With the more accurate fabrication of the design we were able to achieve several of our goals in testing. We successfully got liquid to flow in all five channels using applied pressure from the syringe. We were able to push liquid all the way through two of the five channels. We also observed two colors of liquid one on top of the other, as designed, proving that our channels were accurately fabricated.
We observed some of the same problems that we had encountered with the testing of the first prototype. We observed no capillary action, so we had to jam the needle into the end of each channel to obtain a seal. In doing this, the layers sometimes delaminated near the end of the channel. We once again corrected this problem by applying pressure behind the needle opening with a finger. Our biggest problem with getting fluid to flow through the channels occurred at the interconnects. We could not get fluid to flow vertically in any
of the trials. In the channels that included vertical interconnects, the liquid would stop flowing when it reached the interconnect. To deal with this we applied more pressure to the fluid and the layers delaminated around the interconnect. This problem could have been caused by either our design or the fabrication of our prototype.
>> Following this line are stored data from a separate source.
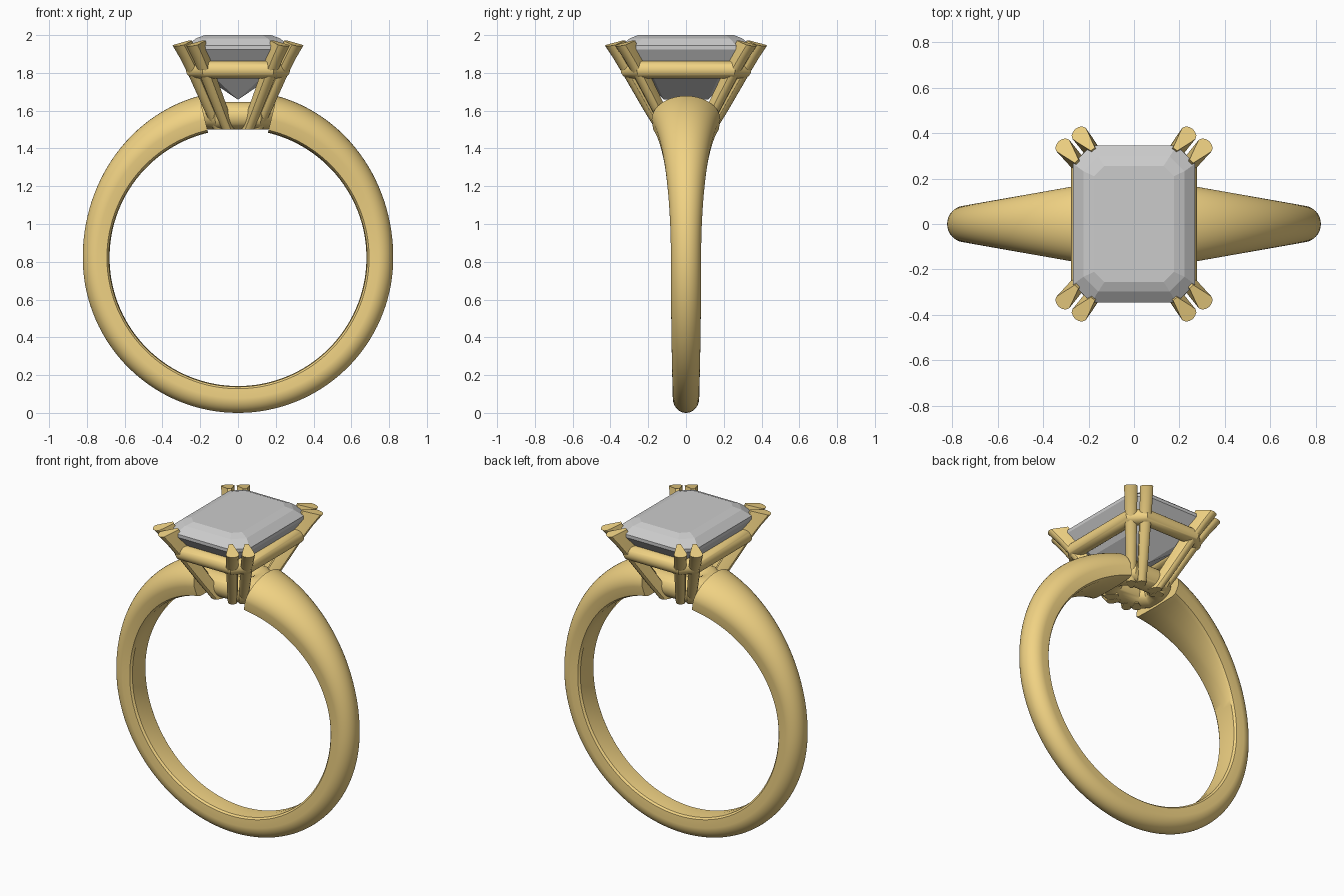
import bpy, bmesh
from math import sin, cos, pi, sqrt, atan2

if "Cube" in bpy.data.objects:
    bpy.data.objects.remove(bpy.data.objects["Cube"])

gold = bpy.data.materials.new("gold")
gold.diffuse_color = (0.88, 0.65, 0.23, 1)
gold.use_nodes = True
gold.node_tree.nodes["Principled BSDF"].inputs["Base Color"].default_value = gold.diffuse_color


def loft(name, rings, loop=False, mat=gold, smooth=True):
    """Skin a list of point rings; cap the ends unless the rings form a loop."""
    bm = bmesh.new()
    vs = [[bm.verts.new(p) for p in r] for r in rings]
    n = len(vs[0])
    for i in range(len(vs) if loop else len(vs) - 1):
        a, b = vs[i], vs[(i + 1) % len(vs)]
        for j in range(n):
            k = (j + 1) % n
            bm.faces.new((a[j], a[k], b[k], b[j]))
    if not loop:
        bm.faces.new(vs[0])
        bm.faces.new(vs[-1])
    bmesh.ops.recalc_face_normals(bm, faces=bm.faces)
    me = bpy.data.meshes.new(name)
    bm.to_mesh(me)
    bm.free()
    ob = bpy.data.objects.new(name, me)
    bpy.context.collection.objects.link(ob)
    if mat:
        me.materials.append(mat)
    if smooth:
        bpy.ops.object.select_all(action='DESELECT')
        ob.select_set(True)
        bpy.context.view_layer.objects.active = ob
        bpy.ops.object.shade_smooth_by_angle(angle=0.6)
    return ob


def octagon(a, b, c, z):
    """Rectangle of half sizes a, b with corners cut by c."""
    return [(a, -b + c, z), (a, b - c, z), (a - c, b, z), (-a + c, b, z),
            (-a, b - c, z), (-a, -b + c, z), (-a + c, -b, z), (a - c, -b, z)]


def rail(name, a, b, c, z, r, n=32):
    """Round wire bent along a cut-corner rectangle."""
    rings = []
    for i in range(n):
        t = 2 * pi * i / n
        o = r * cos(t)
        rings.append(octagon(a + o, b + o, c + o * (2 - sqrt(2)), z + r * sin(t)))
    return loft(name, rings, loop=True)


# Tapered shank, open at the top where the head sits
CZ, RI, GAP, N = 0.822, 0.68, 0.235, 120
rings = []
for i in range(N + 1):
    t = GAP + (2 * pi - 2 * GAP) * i / N
    up = max(0, cos(t))
    x = abs(0.78 * sin(t))
    w = 0.08 + 0.17 * (0.78 - x) if cos(t) > 0 else 0.08 - 0.01 * cos(t) ** 2
    ro = 0.822 + 0.062 * up ** 2
    h = 0.078 + 0.055 * up ** 2
    prof = [(w * cos(pi * k / 20), ro - h + h * sin(pi * k / 20)) for k in range(21)]
    prof += [(-w * 0.95, RI + 0.014), (-w * 0.8, RI + 0.004), (0, RI),
             (w * 0.8, RI + 0.004), (w * 0.95, RI + 0.014)]
    rings.append([(r * sin(t), y, CZ + r * cos(t)) for y, r in prof])
loft("shank", rings)

# Base collar and upper gallery rail
rail("base_collar", 0.153, 0.095, 0.06, 1.573, 0.072)
rail("gallery_rail", 0.23, 0.30, 0.06, 1.817, 0.046)

# Four pairs of split claws: (z, near x, near y, side x, side y, half width, depth)
D, T = (0.66, 0.75), (0.75, -0.66)
stations = [(1.50, 0.066, 0.145, 0.112, 0.108, 0.027, 0.070),
            (1.60, 0.107, 0.205, 0.158, 0.162, 0.030, 0.075),
            (1.70, 0.146, 0.262, 0.202, 0.214, 0.032, 0.080),
            (1.80, 0.185, 0.319, 0.246, 0.266, 0.034, 0.085),
            (1.88, 0.218, 0.366, 0.285, 0.312, 0.036, 0.095),
            (1.945, 0.250, 0.408, 0.322, 0.355, 0.038, 0.105)]
section = [(-1, -0.012), (-0.8, 0.002), (-0.4, 0.010), (0, 0.013), (0.4, 0.010),
           (0.8, 0.002), (1, -0.012), (0.85, -0.035)]


def claw(name, sx, sy, side):
    rings = []
    for s in stations:
        z, w, d = s[0], s[5], s[6]
        x, y = s[1 + 2 * side], s[2 + 2 * side]
        pts = section + [(0.3, -d), (-0.3, -d), (-0.85, -0.035)]
        tip = 0.25 if s is stations[-1] else 0
        rings.append([(sx * (x + u * w * T[0] + v * D[0]),
                       sy * (y + u * w * T[1] + v * D[1]),
                       z - tip * v) for u, v in pts])
    loft(name, rings)


for sx, nx in ((1, "right"), (-1, "left")):
    for sy, ny in ((-1, "front"), (1, "back")):
        for side in (0, 1):
            claw(f"claw_{ny}_{nx}_{side + 1}", sx, sy, side)

# Step-cut stone: keel, pavilion steps, girdle, crown steps, table
steps = [(0.003, 0.12, 0.001, 1.66), (0.165, 0.215, 0.045, 1.77),
         (0.225, 0.29, 0.065, 1.855), (0.268, 0.345, 0.08, 1.925),
         (0.268, 0.345, 0.08, 1.945), (0.222, 0.297, 0.065, 1.983),
         (0.175, 0.255, 0.045, 2.0)]
loft("stone", [octagon(*s) for s in steps], mat=None, smooth=False)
The majority of the processing difficulties were associated with PDMS fluidic channel alignment and thickness of the PDMS and SU-8 layers. Accurate measurements of the PDMS channel layer and SU-8 heights would be extremely useful not only for device fabrication, but also to verify the spin coating recipes and determine if modifications to the recipe are required. A new alignment technique, perhaps making use of the mask aligner was suggested and is highly desirable to achieve greater layer alignment accuracy. However, testing of such a technique was not possible due to time constraints associated with the project.
Stage 3: Pressure Actuated Valve Test Design
The entire pressure actuated valve device was intended to be fabricated on a Pyrex wafer. However, the Pyrex wafer was very thin (500 μm) and when we attempted to drill holes for inputs into the microchannel using a diamond tip blade, a substantial amount of cracks resulted around these holes. Consequently, the Pyrex wafer completely cracked during the subsequent fabrication stages, making design of the final device impossible. To overcome the problem of the Pyrex wafer, the pressure actuated valve device was fabricated using a bare Pyrex wafer with no holes drilled for channel inputs. While the lack of inputs prevents any testing of the device, it provides a reference for future work.
[INCLUDE STAGE 3 PICTURES HERE]